Tontine brand insulation comprising 80 per cent recycled polyester wool is being used rather than mineral wool, as Mr Perren said Tektum has concerns mineral wool insulation could be a potential contaminant.
These initiatives and the high-performance facade give the homes a NatHERS rating of about 6.5 stars, Mr Perren said, and improve thermal and energy efficiency to the point where a house the company recently completed in Mackay rarely needs to use airconditioning.
The company also offers solar airconditioning packages and solar hot water packages. The buildings are also suitable for solar power installations.
No-VOC and no-formaldehyde products are being used, and Mr Perren said this is of major importance to the childcare sector, as studies have shown links between the quality of the early learning environment and learning outcomes.
The company is in talks with childcare operators in New Zealand, and is short-listed to supply a number of homes as part of the Christchurch rebuild.
Export market and outback opportunities
The remote medical centres being designed and manufactured for Australian settings is an area Mr Perren believes will form a viable export niche for the company in the South East Asian market, and is is also piloting an improved version of fly-in-fly-out worker accommodation for remote Australian FIFO villages, which can then be adapted easily to become a regular village once mining operations cease.

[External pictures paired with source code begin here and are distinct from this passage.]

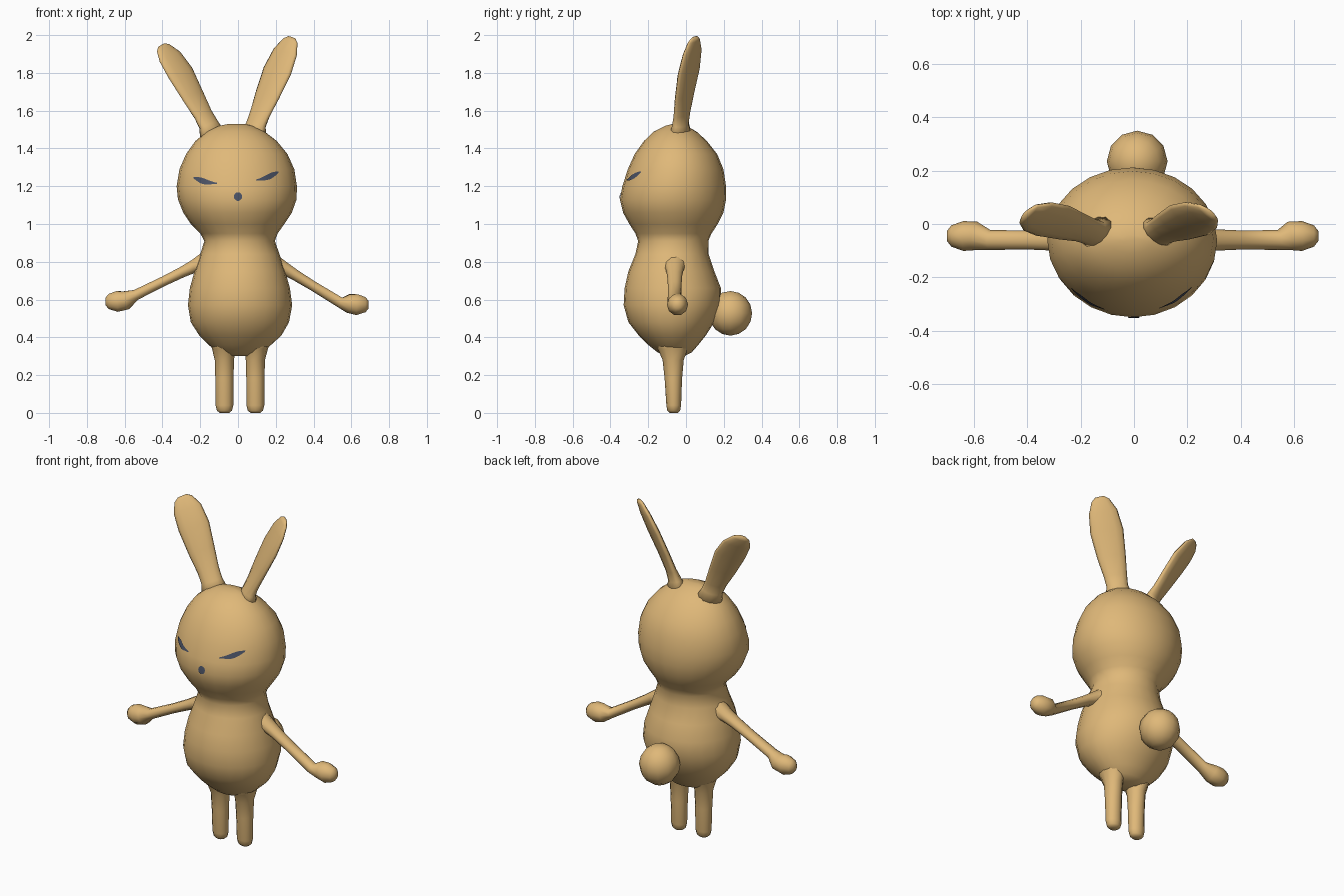
import bpy, bmesh, math
from mathutils import Vector
from mathutils.bvhtree import BVHTree


def material(name, rgb):
    m = bpy.data.materials.new(name)
    m.diffuse_color = (*rgb, 1)
    return m


TAN = material("tan_fur", (0.74, 0.48, 0.19))
SLATE = material("slate_face", (0.07, 0.085, 0.13))


def finish(bm, name, mat):
    me = bpy.data.meshes.new(name)
    for f in bm.faces:
        f.smooth = True
    bm.to_mesh(me)
    me.materials.append(mat)
    ob = bpy.data.objects.new(name, me)
    bpy.context.collection.objects.link(ob)
    return ob


def loft(name, rings, width_dir, sides=12, axis=None):
    """Elliptical rings (x, y, z, half width, half depth) joined along a path."""
    bm = bmesh.new()
    pts = [Vector(r[:3]) for r in rings]
    loops = []
    for i, r in enumerate(rings):
        t = Vector(axis) if axis else pts[min(i + 1, len(pts) - 1)] - pts[max(i - 1, 0)]
        t.normalize()
        u = Vector(width_dir)
        u = (u - t * u.dot(t)).normalized()
        v = t.cross(u)
        loops.append([bm.verts.new(pts[i] + u * (r[3] * math.cos(a)) + v * (r[4] * math.sin(a)))
                      for a in (2 * math.pi * k / sides for k in range(sides))])
    for a, b in zip(loops, loops[1:]):
        for k in range(sides):
            n = (k + 1) % sides
            bm.faces.new((a[k], a[n], b[n], b[k]))
    bm.faces.new(loops[0][::-1])
    bm.faces.new(loops[-1])
    bmesh.ops.recalc_face_normals(bm, faces=bm.faces)
    return finish(bm, name, mat=TAN)


# Body and head in one turned form: z, left, right, front, back
profile = [
    (0.30, -0.06, 0.08, -0.11, -0.01), (0.32, -0.11, 0.13, -0.15, 0.03),
    (0.36, -0.155, 0.175, -0.20, 0.065), (0.41, -0.205, 0.23, -0.25, 0.105),
    (0.48, -0.25, 0.27, -0.305, 0.15), (0.57, -0.265, 0.287, -0.33, 0.185),
    (0.66, -0.255, 0.275, -0.325, 0.185), (0.75, -0.23, 0.25, -0.305, 0.15),
    (0.84, -0.20, 0.22, -0.268, 0.12), (0.91, -0.178, 0.195, -0.253, 0.118),
    (0.95, -0.20, 0.21, -0.268, 0.135), (1.00, -0.25, 0.245, -0.30, 0.168),
    (1.06, -0.29, 0.285, -0.333, 0.198), (1.13, -0.318, 0.31, -0.35, 0.212),
    (1.20, -0.325, 0.312, -0.337, 0.212), (1.29, -0.31, 0.298, -0.308, 0.198),
    (1.37, -0.275, 0.262, -0.272, 0.165), (1.44, -0.225, 0.205, -0.222, 0.11),
    (1.49, -0.165, 0.14, -0.17, 0.055), (1.52, -0.10, 0.075, -0.11, 0.00),
    (1.53, -0.05, 0.03, -0.07, -0.04)]
body = loft("body_and_head", [((l + r) / 2, (f + b) / 2, z, (r - l) / 2, (b - f) / 2)
                              for z, l, r, f, b in profile], (1, 0, 0), 24, (0, 0, 1))

# Legs, flared at the hips
for name, x in (("left_leg", 0.092), ("right_leg", -0.072)):
    loft(name, [(x, -0.065, 0.0, 0.025, 0.022), (x, -0.065, 0.012, 0.04, 0.034),
                (x, -0.065, 0.04, 0.047, 0.039), (x, -0.067, 0.18, 0.048, 0.046),
                (x, -0.068, 0.28, 0.051, 0.056), (x * 1.05, -0.07, 0.34, 0.062, 0.08),
                (x * 1.1, -0.075, 0.41, 0.08, 0.11)], (1, 0, 0), 12, (0, 0, 1))


# Arms with mitten hands
def arm(name, s, shoulder, wrist, hand):
    a, w, h = Vector(shoulder), Vector(wrist), Vector(hand)
    m = a.lerp(w, 0.5)
    rows = [(a + Vector((-s * 0.12, 0, 0.03)), 0.09, 0.09), (a + Vector((-s * 0.045, 0, 0.015)), 0.06, 0.055),
            (a, 0.048, 0.036), (a.lerp(w, 0.2), 0.04, 0.03), (m, 0.036, 0.027), (w, 0.037, 0.029),
            (h + Vector((-s * 0.035, 0, 0.006)), 0.054, 0.052), (h + Vector((s * 0.01, 0, 0)), 0.056, 0.058),
            (h + Vector((s * 0.055, 0, 0)), 0.04, 0.042), (h + Vector((s * 0.072, 0, 0)), 0.018, 0.02)]
    loft(name, [(*p, ry, rz) for p, ry, rz in rows], (0, 1, 0), 10)


arm("left_arm", 1, (0.25, -0.06, 0.762), (0.54, -0.06, 0.585), (0.62, -0.045, 0.573))
arm("right_arm", -1, (-0.235, -0.06, 0.775), (-0.54, -0.06, 0.625), (-0.63, -0.045, 0.59))

# Ears: flat blades turned towards the front centre
loft("right_ear", [(-0.13, -0.03, 1.45, 0.08, 0.06), (-0.155, -0.03, 1.525, 0.06, 0.035),
                   (-0.185, -0.022, 1.58, 0.061, 0.026), (-0.24, -0.008, 1.68, 0.075, 0.024),
                   (-0.305, 0.012, 1.80, 0.088, 0.024), (-0.36, 0.028, 1.885, 0.08, 0.02),
                   (-0.395, 0.038, 1.932, 0.052, 0.014), (-0.405, 0.04, 1.947, 0.025, 0.008)],
     (1, 0.65, 0), 12)
loft("left_ear", [(0.08, -0.03, 1.45, 0.08, 0.06), (0.095, -0.03, 1.525, 0.06, 0.035),
                  (0.115, -0.022, 1.58, 0.065, 0.026), (0.155, -0.008, 1.68, 0.08, 0.024),
                  (0.208, 0.015, 1.81, 0.093, 0.024), (0.25, 0.033, 1.91, 0.08, 0.02),
                  (0.277, 0.042, 1.97, 0.05, 0.014), (0.285, 0.045, 1.988, 0.025, 0.008)],
     (1, -0.65, 0), 12)

# Round tail
bm = bmesh.new()
bmesh.ops.create_uvsphere(bm, u_segments=12, v_segments=8, radius=1)
bmesh.ops.scale(bm, vec=(0.114, 0.115, 0.118), verts=bm.verts)
bmesh.ops.translate(bm, vec=(0.012, 0.235, 0.527), verts=bm.verts)
finish(bm, "tail", TAN)

# Face details: thin strips laid onto the head surface
head_bm = bmesh.new()
head_bm.from_mesh(body.data)
tree = BVHTree.FromBMesh(head_bm)


def on_face(x, z):
    hit = tree.ray_cast(Vector((x, -2, z)), Vector((0, 1, 0)))[0]
    return hit - Vector((0, 0.005, 0))


def strip(name, outline):
    """Outline is a list of (x, low z, high z)."""
    bm = bmesh.new()
    cols = [[bm.verts.new(on_face(x, lo + (hi - lo) * k / 2)) for k in range(3)] for x, lo, hi in sorted(outline)]
    for a, b in zip(cols, cols[1:]):
        for k in range(2):
            bm.faces.new((a[k], b[k], b[k + 1], a[k + 1]))
    finish(bm, name, SLATE)


def eye(name, inner, outer, n=10):
    rows = []
    for i in range(n + 1):
        t = i / n
        x = inner[0] + (outer[0] - inner[0]) * t
        z = inner[1] + (outer[1] - inner[1]) * t - 0.006 * math.sin(math.pi * t)
        h = 0.003 + 0.013 * math.sin(math.pi * t ** 1.5) 
        rows.append((x, z - h, z + h))
    strip(name, rows)


eye("left_eye", (0.095, 1.232), (0.215, 1.275))
eye("right_eye", (-0.11, 1.215), (-0.235, 1.245))
strip("nose", [(0.022 * math.cos(a), 1.145 - 0.022 * math.sin(a) - 0.001, 1.145 + 0.022 * math.sin(a) + 0.001)
               for a in (math.pi * k / 6 for k in range(7))])
head_bm.free()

Mr Perren believes better accommodation will reduce worker turnover, which currently costs companies about $50,000 per worker every time someone leaves and needs to be replaced.
Social outcomes for users and in the supply chain
In Wodonga, Tektum has completed a supported accommodation project for Yoorolla and National Disability Living Solutions under the Federal Government’s Supported Accommodation Innovation Fund, comprising a cluster of three houses for five people with disabilities, a project funded by the Victorian Government.
For NDLS, the project is a pilot for broader potential applications of the Tektum product to provide economical, environmentally sustainable and climate sensitive dwellings for people with disabilities in remote areas of Queensland, the Northern Territory and Western Australia.
Expanding the number of manufacturers it can access for components is enabling the compoany to achieve some direct job-creation social outcomes. Currently, Correctional Services Industries is manufacturing parts for Tektum, and the company is in talks with the Endeavour Foundation about manufacturing possibilities. There are also plans to also engage with Indigenous enterprises.
Minimising waste and heading for zero
By implementing a very stringent recycling program and designing to avoid waste, Mr Perren said the firm had reduced the waste component per house from $3000 worth of waste to $300.
“There is still a little way to go before we achieve zero waste to landfill,” he said, noting that there was, however, almost no waste onsite as everything that is shipped is either used in the building or recyclable.
The Urban Development Institute of Australia has assessed Tektum’s buildings and masterplanning projects against the requirements of the UDIA EnviroDevelopment tool. The assessment concluded that the HOUSE2.0 design provides a sustainable built form solution that aligns with the requirements of EnviroDevelopment, particularly in the areas of low-emission finishes, environmentally responsible materials, insulative qualities and passive solar design principles.